**Your objective:** For this listing, the lines between the one holding "for k in range(per_turn" and the one holding "centre = Vector((axis_x(z), 0, z))", inclusive, must be set down exactly.

**Provided entries:**
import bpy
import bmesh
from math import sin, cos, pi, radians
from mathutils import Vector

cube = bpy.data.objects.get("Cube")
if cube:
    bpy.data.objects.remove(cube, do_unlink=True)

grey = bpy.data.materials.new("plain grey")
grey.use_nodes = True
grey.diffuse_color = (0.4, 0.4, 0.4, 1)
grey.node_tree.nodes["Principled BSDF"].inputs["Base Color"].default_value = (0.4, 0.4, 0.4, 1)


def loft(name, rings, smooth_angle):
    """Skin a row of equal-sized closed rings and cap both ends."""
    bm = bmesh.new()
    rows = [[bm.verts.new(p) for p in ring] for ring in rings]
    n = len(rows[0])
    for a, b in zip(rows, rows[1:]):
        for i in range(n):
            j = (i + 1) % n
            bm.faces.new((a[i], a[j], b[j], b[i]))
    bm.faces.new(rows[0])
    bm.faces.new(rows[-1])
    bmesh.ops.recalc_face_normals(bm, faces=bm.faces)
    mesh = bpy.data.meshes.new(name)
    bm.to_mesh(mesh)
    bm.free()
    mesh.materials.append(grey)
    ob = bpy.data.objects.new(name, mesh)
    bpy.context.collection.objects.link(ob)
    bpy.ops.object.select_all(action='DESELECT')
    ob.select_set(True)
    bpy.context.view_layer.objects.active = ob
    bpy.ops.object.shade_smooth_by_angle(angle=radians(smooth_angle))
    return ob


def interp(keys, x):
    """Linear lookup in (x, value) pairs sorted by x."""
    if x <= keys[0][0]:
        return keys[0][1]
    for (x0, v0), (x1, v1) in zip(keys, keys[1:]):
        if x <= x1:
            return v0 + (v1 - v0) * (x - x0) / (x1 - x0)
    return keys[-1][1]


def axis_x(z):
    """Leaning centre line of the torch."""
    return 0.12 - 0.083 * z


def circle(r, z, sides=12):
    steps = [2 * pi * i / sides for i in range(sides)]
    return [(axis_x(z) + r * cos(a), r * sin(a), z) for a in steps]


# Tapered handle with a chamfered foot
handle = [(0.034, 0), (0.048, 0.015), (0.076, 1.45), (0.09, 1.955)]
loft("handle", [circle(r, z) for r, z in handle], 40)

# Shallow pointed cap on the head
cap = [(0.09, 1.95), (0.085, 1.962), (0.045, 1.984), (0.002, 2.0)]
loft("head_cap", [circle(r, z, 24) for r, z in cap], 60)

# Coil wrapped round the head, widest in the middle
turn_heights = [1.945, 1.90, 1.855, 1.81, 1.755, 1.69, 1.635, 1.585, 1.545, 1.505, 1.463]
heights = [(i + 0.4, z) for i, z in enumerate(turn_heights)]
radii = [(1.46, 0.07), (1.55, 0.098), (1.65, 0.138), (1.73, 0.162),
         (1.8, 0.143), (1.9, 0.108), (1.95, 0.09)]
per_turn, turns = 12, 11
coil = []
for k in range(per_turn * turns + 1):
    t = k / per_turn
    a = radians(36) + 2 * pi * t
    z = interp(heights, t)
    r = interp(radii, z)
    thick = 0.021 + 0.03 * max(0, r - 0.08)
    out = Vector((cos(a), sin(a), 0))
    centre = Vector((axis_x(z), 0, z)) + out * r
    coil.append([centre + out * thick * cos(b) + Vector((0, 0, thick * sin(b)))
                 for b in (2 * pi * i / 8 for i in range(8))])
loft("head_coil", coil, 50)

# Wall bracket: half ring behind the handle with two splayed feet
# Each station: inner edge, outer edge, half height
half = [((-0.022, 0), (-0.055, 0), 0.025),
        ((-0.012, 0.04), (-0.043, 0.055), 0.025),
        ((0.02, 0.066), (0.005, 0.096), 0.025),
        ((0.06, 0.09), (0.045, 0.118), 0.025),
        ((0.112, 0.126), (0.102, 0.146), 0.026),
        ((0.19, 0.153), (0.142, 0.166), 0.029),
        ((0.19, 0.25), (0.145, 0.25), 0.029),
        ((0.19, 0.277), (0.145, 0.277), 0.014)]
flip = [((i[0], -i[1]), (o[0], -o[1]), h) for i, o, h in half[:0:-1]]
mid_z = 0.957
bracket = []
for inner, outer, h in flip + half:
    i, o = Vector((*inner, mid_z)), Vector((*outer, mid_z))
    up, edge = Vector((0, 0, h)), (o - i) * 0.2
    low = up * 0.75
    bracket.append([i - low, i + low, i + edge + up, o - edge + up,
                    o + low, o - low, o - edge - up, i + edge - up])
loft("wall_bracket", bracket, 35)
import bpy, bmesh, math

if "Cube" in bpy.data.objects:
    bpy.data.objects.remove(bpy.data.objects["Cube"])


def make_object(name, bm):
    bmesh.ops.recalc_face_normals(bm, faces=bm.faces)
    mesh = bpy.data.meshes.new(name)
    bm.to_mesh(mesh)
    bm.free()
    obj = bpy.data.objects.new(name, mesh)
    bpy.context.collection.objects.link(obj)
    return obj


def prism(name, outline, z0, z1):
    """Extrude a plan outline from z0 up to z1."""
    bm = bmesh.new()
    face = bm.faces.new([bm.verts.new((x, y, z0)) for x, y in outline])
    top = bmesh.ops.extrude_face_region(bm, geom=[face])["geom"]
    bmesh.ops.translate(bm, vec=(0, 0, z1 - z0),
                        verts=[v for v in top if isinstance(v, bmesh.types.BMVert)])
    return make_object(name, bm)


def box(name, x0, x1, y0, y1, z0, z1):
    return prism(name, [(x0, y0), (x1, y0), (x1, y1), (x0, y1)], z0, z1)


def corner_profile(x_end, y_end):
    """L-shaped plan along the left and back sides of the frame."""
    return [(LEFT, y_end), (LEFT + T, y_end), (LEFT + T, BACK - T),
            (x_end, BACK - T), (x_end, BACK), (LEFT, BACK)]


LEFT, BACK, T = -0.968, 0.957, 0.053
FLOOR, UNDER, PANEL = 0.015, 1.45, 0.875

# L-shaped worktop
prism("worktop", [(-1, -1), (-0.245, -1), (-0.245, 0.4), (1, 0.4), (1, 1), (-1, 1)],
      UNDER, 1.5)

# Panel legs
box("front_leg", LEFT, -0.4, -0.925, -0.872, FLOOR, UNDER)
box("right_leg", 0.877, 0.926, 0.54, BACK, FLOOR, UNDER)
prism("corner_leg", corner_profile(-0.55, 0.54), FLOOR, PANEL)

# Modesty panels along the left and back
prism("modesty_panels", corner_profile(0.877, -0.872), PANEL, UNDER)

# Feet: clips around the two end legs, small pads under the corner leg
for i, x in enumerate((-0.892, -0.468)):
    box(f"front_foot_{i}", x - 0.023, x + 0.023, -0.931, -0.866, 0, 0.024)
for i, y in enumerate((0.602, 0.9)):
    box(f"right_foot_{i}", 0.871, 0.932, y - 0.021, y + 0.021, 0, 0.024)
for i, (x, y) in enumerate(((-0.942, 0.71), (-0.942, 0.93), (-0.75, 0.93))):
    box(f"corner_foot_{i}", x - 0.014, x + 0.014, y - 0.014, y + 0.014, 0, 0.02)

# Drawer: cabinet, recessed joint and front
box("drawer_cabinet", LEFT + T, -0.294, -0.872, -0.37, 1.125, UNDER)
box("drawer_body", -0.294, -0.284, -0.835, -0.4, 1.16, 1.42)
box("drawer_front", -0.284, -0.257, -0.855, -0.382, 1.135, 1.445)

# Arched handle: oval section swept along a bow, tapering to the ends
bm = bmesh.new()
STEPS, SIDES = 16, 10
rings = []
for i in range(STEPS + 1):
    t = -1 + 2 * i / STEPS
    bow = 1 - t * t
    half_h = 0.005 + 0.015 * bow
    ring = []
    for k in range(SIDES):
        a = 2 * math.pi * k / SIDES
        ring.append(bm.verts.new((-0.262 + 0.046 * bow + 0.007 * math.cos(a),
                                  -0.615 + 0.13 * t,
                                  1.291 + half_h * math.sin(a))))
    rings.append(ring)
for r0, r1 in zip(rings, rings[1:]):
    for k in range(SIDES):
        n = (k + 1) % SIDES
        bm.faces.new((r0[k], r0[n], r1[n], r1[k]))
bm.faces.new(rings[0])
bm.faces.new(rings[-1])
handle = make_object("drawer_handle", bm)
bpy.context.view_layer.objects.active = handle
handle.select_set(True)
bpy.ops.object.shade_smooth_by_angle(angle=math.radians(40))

**Reply:**
for k in range(per_turn * turns + 1):
    t = k / per_turn
    a = radians(36) + 2 * pi * t
    z = interp(heights, t)
    r = interp(radii, z)
    thick = 0.021 + 0.03 * max(0, r - 0.08)
    out = Vector((cos(a), sin(a), 0))
    centre = Vector((axis_x(z), 0, z)) + out * r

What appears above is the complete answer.